One of the most amazing things about the Golden Age of Cheap Wine is that it’s amazing despite the dollar’s weakness against the euro. Its decline, dating to the beginning of this century, has increased the price of European goods by as much as 20 percent, and cheap wine has mostly followed suit.
Case in point are the French wines from Cave de Lugny, a growers’ cooperative in the Macon region in Burgundy, which makes some of the best grocery store whites in the world. The catch, thanks to the weak dollar, is that they aren’t priced like grocery store wines these days, costing $15 or more. Which is why I haven’t reviewed a Cave de Lugny wine in three years.
Which is also why the Wine Curmudgeon was so excited to see Lugny’s Macon-Villages ($10, purchased, 13%) at this price. And, frankly, I should have bought more than one bottle. It’s a chardonnay that is always dependable and always varietally correct, made in the traditional Macon style — no oak. That means some lemon and green apple fruit, lots of crispness, and a very clean finish that hints at the minerality of a more complex wine.
Serve this chilled with almost any white wine dish. And if you see other Lugny wines, like the Les Charmes, for $10 or so, don’t hesitate to buy it. You can enjoy it while pondering the mysteries of exchange rates and international banking.
? What’s in a private label? We’ve had discussion here over the years about the difference between national brands and store brands and private labels. This article, from an Alabama newspaper, is a sound, easy-to-follow explanation of private label and who makes the wine for retailers like Walgreen’s, Wal-Mart, and Costco. And, notes wine columnist Pat Kettles, Dollar General is going to have to find someone to make the wine it wants to sell.
? When critics collide: Eric Asimov in the New York Times has the story of two influential critics and their reaction to Chateau Pavie, a hip and with-it red Bordeaux blend that is usually well received. Robert Parker calls the 2010 Pavie brilliant, while John Gilman calls it, believe it not, bad and unpleasant. Which is, of course, one of the great things about wine, that two such reputable critics can completely disagree. The Wine Curmudgeon has actually tasted Pavie, and while it wasn’t the 2010, I can see where Gilman was coming from. Which means I can also see where Parker was coming from.
? Love that cheap wine: Decanter, the British wine magazine, has released its annual wine awards. Many of the award winners will be difficult to find in the U.S. or too expensive or both, but one of them is a favorite around here — the French chardonnay, Cave de Lugny, which sells for abut $10 in the U.S. It was not only the least expensive among the top 10 chardonnays, but it shared the list with some high-dollar white Burgundies from Montrachet and Chabilis and an $80 Aussie label.
The French may have many faults as a wine-producing nation, be it genuflecting in Robert Parker’s direction or refusing to acknowledge the 21st century. But they still make the world’s best chardonnay — even grocery store chardonnay.
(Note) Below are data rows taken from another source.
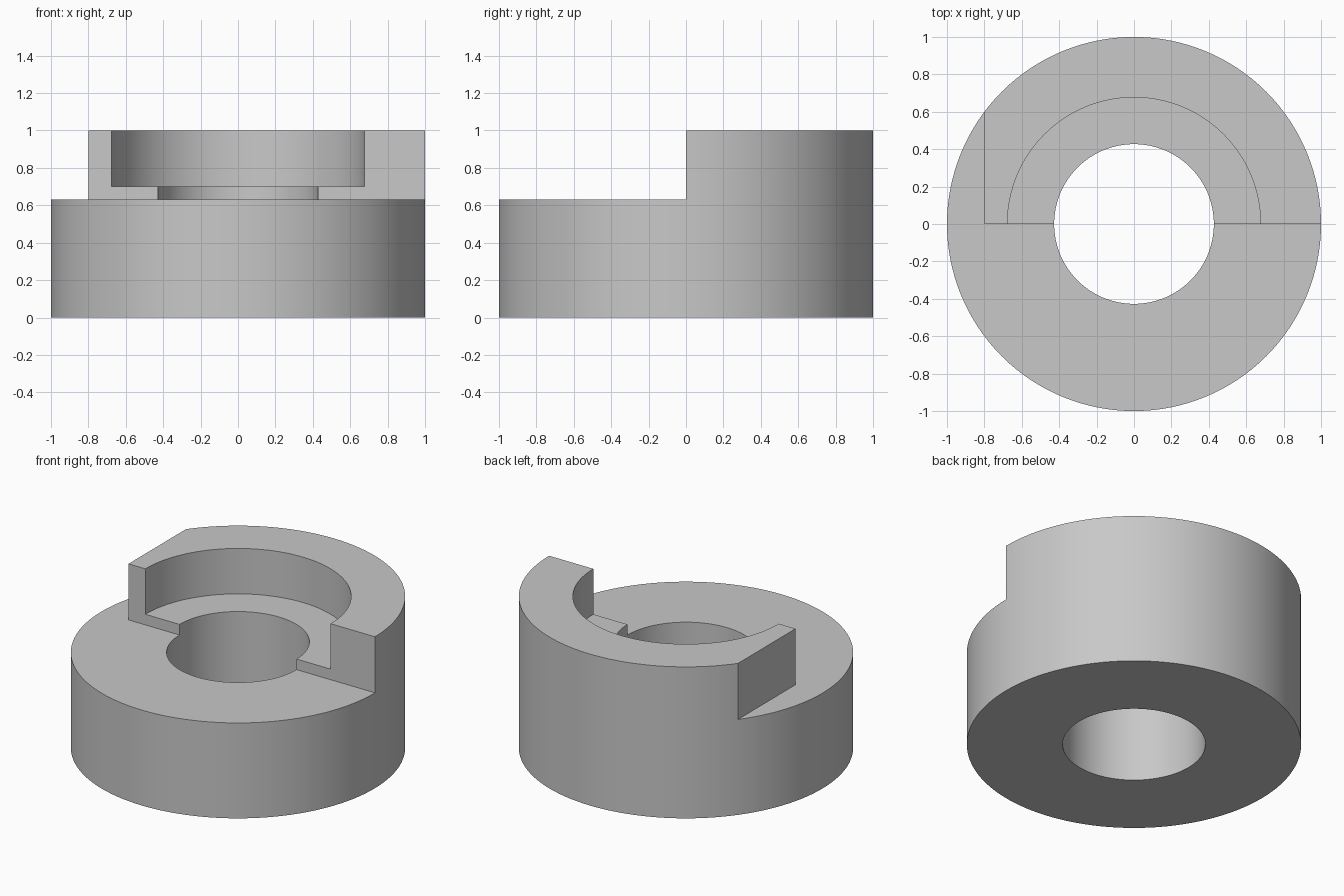
import bpy, bmesh
from math import radians

cube = bpy.data.objects.get("Cube")
if cube:
    bpy.data.objects.remove(cube, do_unlink=True)

STEP = 0.63   # height of the low front half
SEAT = 0.70   # floor of the counterbore
TOP = 1.0

grey = bpy.data.materials.new("plain_grey")
grey.use_nodes = True
colour = (0.58, 0.58, 0.58, 1)
grey.diffuse_color = colour
grey.node_tree.nodes["Principled BSDF"].inputs["Base Color"].default_value = colour


def cylinder(name, radius, z0, z1):
    bpy.ops.mesh.primitive_cylinder_add(
        vertices=128, radius=radius, depth=z1 - z0, location=(0, 0, (z0 + z1) / 2))
    obj = bpy.context.object
    obj.name = name
    obj.data.materials.append(grey)
    return obj


def prism(name, outline, z0, z1):
    bm = bmesh.new()
    base = bm.faces.new([bm.verts.new((x, y, z0)) for x, y in outline])
    result = bmesh.ops.extrude_face_region(bm, geom=[base])
    verts = [g for g in result["geom"] if isinstance(g, bmesh.types.BMVert)]
    bmesh.ops.translate(bm, verts=verts, vec=(0, 0, z1 - z0))
    bmesh.ops.recalc_face_normals(bm, faces=bm.faces)
    mesh = bpy.data.meshes.new(name)
    bm.to_mesh(mesh)
    bm.free()
    obj = bpy.data.objects.new(name, mesh)
    bpy.context.collection.objects.link(obj)
    mesh.materials.append(grey)
    return obj


def cut(body, cutter):
    cutter.hide_render = True
    mod = body.modifiers.new(cutter.name, 'BOOLEAN')
    mod.operation = 'DIFFERENCE'
    mod.solver = 'EXACT'
    mod.object = cutter
    bpy.ops.object.select_all(action='DESELECT')
    body.select_set(True)
    bpy.context.view_layer.objects.active = body
    bpy.ops.object.modifier_apply(modifier=mod.name)
    bpy.data.objects.remove(cutter, do_unlink=True)


# Full round body
collar = cylinder("stepped_collar", 1.0, 0, TOP)

# Front half and the flat on the right side are cut down to the step
far = 1.2
step_outline = [(-far, -far), (far, -far), (far, 0), (-0.8, 0), (-0.8, far), (-far, far)]
cut(collar, prism("step_cutter", step_outline, STEP, far))

# Counterbore in the raised half, then the through bore
cut(collar, cylinder("counterbore_cutter", 0.677, SEAT, far))
cut(collar, cylinder("bore_cutter", 0.427, -0.2, far))

bpy.ops.object.shade_smooth_by_angle(angle=radians(30))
The Cave de Lugny ($11, purchased) is just such a wine. It’s almost unoaked, with some green apple and citrus at the front. If the mineral finish is a bit thin, it’s not unpleasant like so many California grocery store chardonnays, which reek of fake oak and other winemaker manipulation. I stumbled across this while looking for something to have on hand in case Icepocalypse: The Sequel kept me from wine shopping, and snapped it up. Cave de Lugny has a fine reputation as a grocery-store Burgundy producer (I especially like the Les Charmes, though it’s not $11 any more), and one could do a lot worse than this wine. Which, sadly, I have.
Drink this chilled on its own, with leftovers if you’re cleaning out the refrigerator after the power goes out, or for Chinese takeout. Assuming you can get to the restaurant for takeout in between the winter storms.